## Saved entries:
*** Block opens ***
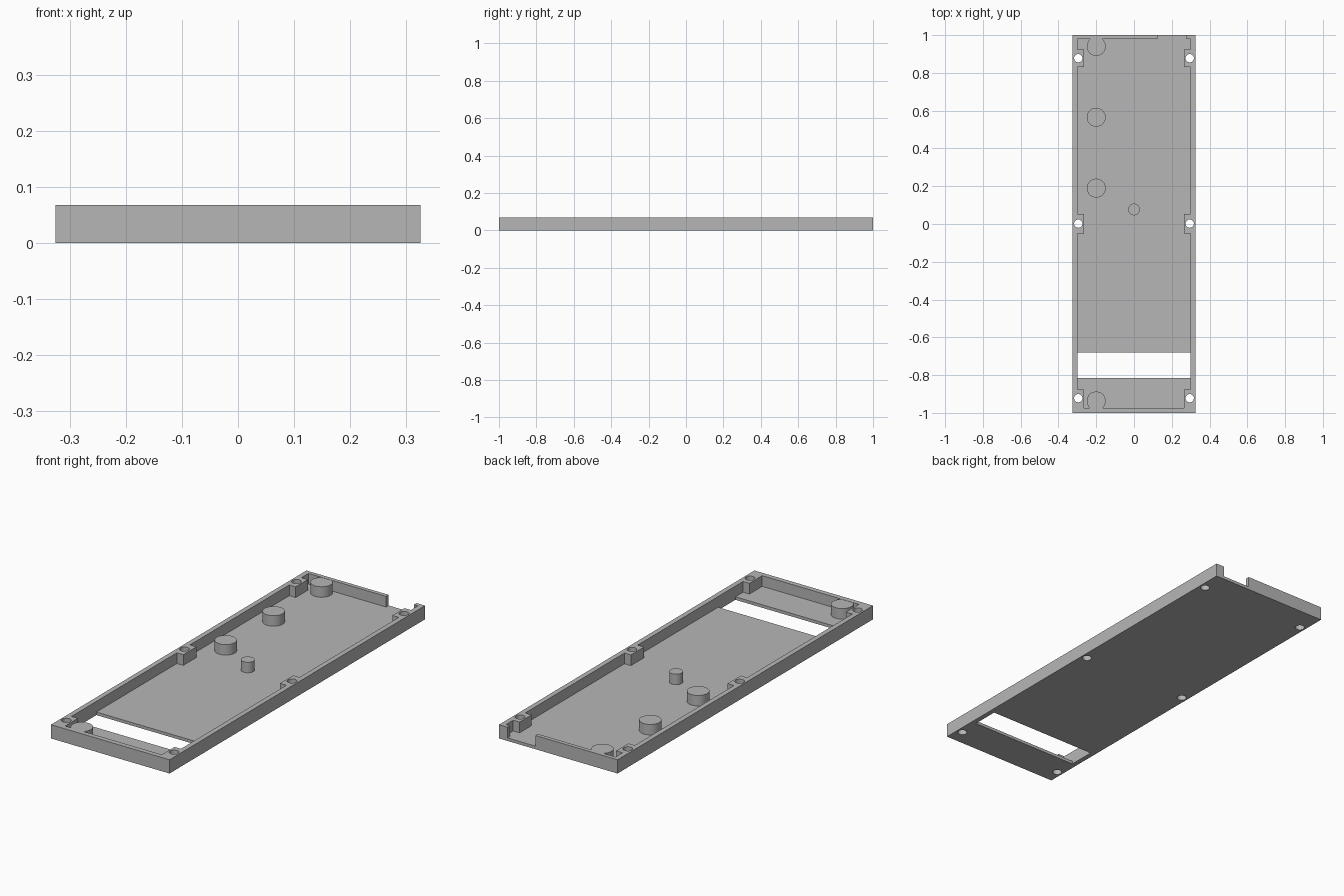
import bpy
import bmesh
import math

HALF_W, HALF_L, HEIGHT, FLOOR = 0.325, 1.0, 0.068, 0.015
INNER_X, BOSS_X = 0.30, 0.265

cube = bpy.data.objects.get("Cube")
if cube:
    bpy.data.objects.remove(cube, do_unlink=True)

grey = bpy.data.materials.new("plain grey")
grey.use_nodes = True
grey.diffuse_color = (0.47, 0.47, 0.47, 1)
grey.node_tree.nodes["Principled BSDF"].inputs["Base Color"].default_value = (0.47, 0.47, 0.47, 1)


def prism(name, outline, z0, z1):
    """Extrude a flat outline between two heights."""
    bm = bmesh.new()
    face = bm.faces.new([bm.verts.new((x, y, z0)) for x, y in outline])
    top = bmesh.ops.extrude_face_region(bm, geom=[face])["geom"]
    for v in top:
        if isinstance(v, bmesh.types.BMVert):
            v.co.z = z1
    bmesh.ops.recalc_face_normals(bm, faces=bm.faces)
    mesh = bpy.data.meshes.new(name)
    bm.to_mesh(mesh)
    bm.free()
    mesh.materials.append(grey)
    obj = bpy.data.objects.new(name, mesh)
    bpy.context.collection.objects.link(obj)
    return obj


def rect(x0, x1, y0, y1):
    return [(x0, y0), (x1, y0), (x1, y1), (x0, y1)]


def circle(cx, cy, r, n=48):
    return [(cx + r * math.cos(2 * math.pi * i / n),
             cy + r * math.sin(2 * math.pi * i / n)) for i in range(n)]


def cut(target, cutter):
    """Subtract the cutter and remove it."""
    mod = target.modifiers.new("cut", "BOOLEAN")
    mod.operation = "DIFFERENCE"
    mod.solver = "EXACT"
    mod.object = cutter
    bpy.context.view_layer.objects.active = target
    bpy.ops.object.modifier_apply(modifier=mod.name)
    bpy.data.objects.remove(cutter, do_unlink=True)


def smooth(obj):
    bpy.ops.object.select_all(action="DESELECT")
    obj.select_set(True)
    bpy.context.view_layer.objects.active = obj
    bpy.ops.object.shade_smooth_by_angle(angle=math.radians(30))


# Tray block, hollowed by a pocket that leaves the screw bosses standing
tray = prism("tray", rect(-HALF_W, HALF_W, -HALF_L, HALF_L), 0, HEIGHT)
side = [(BOSS_X, -0.975), (BOSS_X, -0.875), (INNER_X, -0.875)]
for low, high in [(-0.05, 0.053), (0.83, 0.925)]:
    side += [(INNER_X, low), (BOSS_X, low), (BOSS_X, high), (INNER_X, high)]
side.append((INNER_X, 0.98))
pocket = side + [(-x, y) for x, y in reversed(side)]
cut(tray, prism("pocket_cutter", pocket, FLOOR, 0.2))

# Wide slot through the floor and gap in the back wall
cut(tray, prism("slot_cutter", rect(-INNER_X, INNER_X, -0.815, -0.68), -0.1, FLOOR + 0.01))
cut(tray, prism("gap_cutter", rect(0.125, 0.278, 0.97, 1.1), FLOOR, 0.2))

# Screw holes through the bosses
for sx in (-1, 1):
    for y in (-0.922, 0.002, 0.878):
        cut(tray, prism("hole_cutter", circle(sx * 0.295, y, 0.022, 32), -0.1, 0.2))
smooth(tray)

# Round support posts on the floor
posts = {
    "front_post": (-0.2, -0.937, 0.05),
    "middle_post": (-0.2, 0.19, 0.05),
    "rear_post": (-0.2, 0.565, 0.05),
    "back_post": (-0.2, 0.94, 0.05),
    "small_post": (0, 0.077, 0.031),
}
for name, (x, y, r) in posts.items():
    smooth(prism(name, circle(x, y, r), FLOOR - 0.005, HEIGHT - 0.001))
*** Block closes ***
## EXERCISE BRIEF:
Output each entry verbatim; none of the pictures should be included.

## EXERCISE SOLUTION:
import bpy
import bmesh
import math

HALF_W, HALF_L, HEIGHT, FLOOR = 0.325, 1.0, 0.068, 0.015
INNER_X, BOSS_X = 0.30, 0.265

cube = bpy.data.objects.get("Cube")
if cube:
    bpy.data.objects.remove(cube, do_unlink=True)

grey = bpy.data.materials.new("plain grey")
grey.use_nodes = True
grey.diffuse_color = (0.47, 0.47, 0.47, 1)
grey.node_tree.nodes["Principled BSDF"].inputs["Base Color"].default_value = (0.47, 0.47, 0.47, 1)


def prism(name, outline, z0, z1):
    """Extrude a flat outline between two heights."""
    bm = bmesh.new()
    face = bm.faces.new([bm.verts.new((x, y, z0)) for x, y in outline])
    top = bmesh.ops.extrude_face_region(bm, geom=[face])["geom"]
    for v in top:
        if isinstance(v, bmesh.types.BMVert):
            v.co.z = z1
    bmesh.ops.recalc_face_normals(bm, faces=bm.faces)
    mesh = bpy.data.meshes.new(name)
    bm.to_mesh(mesh)
    bm.free()
    mesh.materials.append(grey)
    obj = bpy.data.objects.new(name, mesh)
    bpy.context.collection.objects.link(obj)
    return obj


def rect(x0, x1, y0, y1):
    return [(x0, y0), (x1, y0), (x1, y1), (x0, y1)]


def circle(cx, cy, r, n=48):
    return [(cx + r * math.cos(2 * math.pi * i / n),
             cy + r * math.sin(2 * math.pi * i / n)) for i in range(n)]


def cut(target, cutter):
    """Subtract the cutter and remove it."""
    mod = target.modifiers.new("cut", "BOOLEAN")
    mod.operation = "DIFFERENCE"
    mod.solver = "EXACT"
    mod.object = cutter
    bpy.context.view_layer.objects.active = target
    bpy.ops.object.modifier_apply(modifier=mod.name)
    bpy.data.objects.remove(cutter, do_unlink=True)


def smooth(obj):
    bpy.ops.object.select_all(action="DESELECT")
    obj.select_set(True)
    bpy.context.view_layer.objects.active = obj
    bpy.ops.object.shade_smooth_by_angle(angle=math.radians(30))


# Tray block, hollowed by a pocket that leaves the screw bosses standing
tray = prism("tray", rect(-HALF_W, HALF_W, -HALF_L, HALF_L), 0, HEIGHT)
side = [(BOSS_X, -0.975), (BOSS_X, -0.875), (INNER_X, -0.875)]
for low, high in [(-0.05, 0.053), (0.83, 0.925)]:
    side += [(INNER_X, low), (BOSS_X, low), (BOSS_X, high), (INNER_X, high)]
side.append((INNER_X, 0.98))
pocket = side + [(-x, y) for x, y in reversed(side)]
cut(tray, prism("pocket_cutter", pocket, FLOOR, 0.2))

# Wide slot through the floor and gap in the back wall
cut(tray, prism("slot_cutter", rect(-INNER_X, INNER_X, -0.815, -0.68), -0.1, FLOOR + 0.01))
cut(tray, prism("gap_cutter", rect(0.125, 0.278, 0.97, 1.1), FLOOR, 0.2))

# Screw holes through the bosses
for sx in (-1, 1):
    for y in (-0.922, 0.002, 0.878):
        cut(tray, prism("hole_cutter", circle(sx * 0.295, y, 0.022, 32), -0.1, 0.2))
smooth(tray)

# Round support posts on the floor
posts = {
    "front_post": (-0.2, -0.937, 0.05),
    "middle_post": (-0.2, 0.19, 0.05),
    "rear_post": (-0.2, 0.565, 0.05),
    "back_post": (-0.2, 0.94, 0.05),
    "small_post": (0, 0.077, 0.031),
}
for name, (x, y, r) in posts.items():
    smooth(prism(name, circle(x, y, r), FLOOR - 0.005, HEIGHT - 0.001))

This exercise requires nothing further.